**Dataset content**
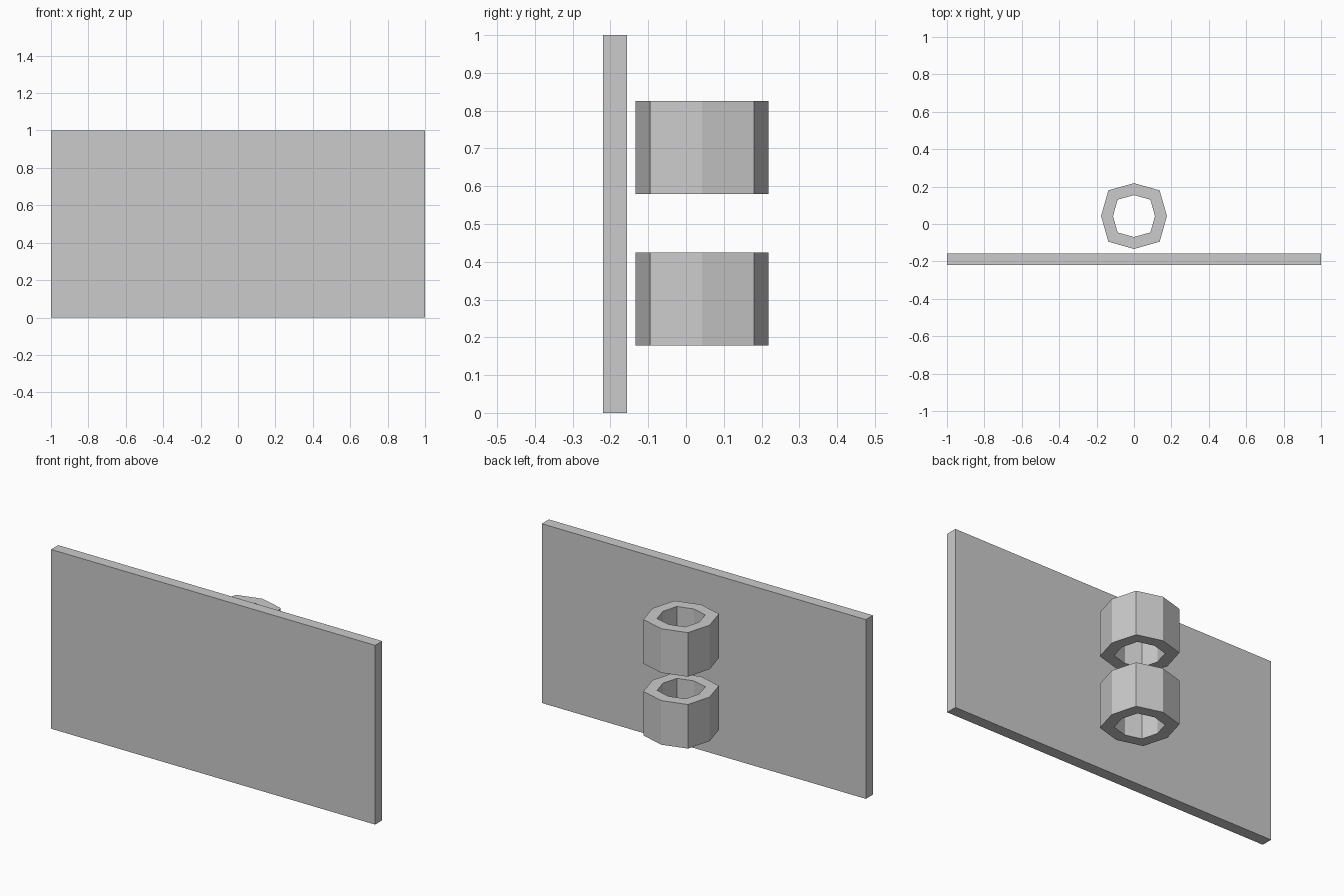
import bpy, bmesh, math

cube = bpy.data.objects.get("Cube")
if cube:
    bpy.data.objects.remove(cube, do_unlink=True)

grey = bpy.data.materials.new("plain_grey")
grey.use_nodes = True
colour = (0.6, 0.6, 0.6, 1)
grey.diffuse_color = colour
grey.node_tree.nodes["Principled BSDF"].inputs["Base Color"].default_value = colour


def finish(name, bm):
    bmesh.ops.recalc_face_normals(bm, faces=bm.faces)
    mesh = bpy.data.meshes.new(name)
    bm.to_mesh(mesh)
    bm.free()
    mesh.materials.append(grey)
    obj = bpy.data.objects.new(name, mesh)
    bpy.context.collection.objects.link(obj)


def octagon(bm, axis_radius, diagonal_radius, z):
    """Eight points whose diagonal corners reach further out."""
    ring = []
    for i in range(8):
        r = diagonal_radius if i % 2 else axis_radius
        a = i * math.pi / 4
        ring.append(bm.verts.new((r * math.cos(a), RING_Y + r * math.sin(a), z)))
    return ring


def socket(name, bottom, top):
    """Hollow eight-sided tube, open right through."""
    bm = bmesh.new()
    loops = [octagon(bm, *OUTER, bottom), octagon(bm, *OUTER, top),
             octagon(bm, *INNER, top), octagon(bm, *INNER, bottom)]
    for k in range(4):
        a, b = loops[k], loops[(k + 1) % 4]
        for i in range(8):
            j = (i + 1) % 8
            bm.faces.new((a[i], a[j], b[j], b[i]))
    finish(name, bm)


RING_Y = 0.0425
OUTER = (0.176, 0.194)
INNER = (0.112, 0.124)

# Upright sign panel
bm = bmesh.new()
bmesh.ops.create_cube(bm, size=1)
bmesh.ops.scale(bm, vec=(2, 0.0625, 1), verts=bm.verts)
bmesh.ops.translate(bm, vec=(0, -0.188, 0.5), verts=bm.verts)
finish("panel", bm)

# Two pole sockets behind the panel
socket("lower_socket", 0.178, 0.424)
socket("upper_socket", 0.579, 0.825)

**Task**
Work out how many lines of the material contain the word "name" and answer with that number only.

**Result for this exercise**
5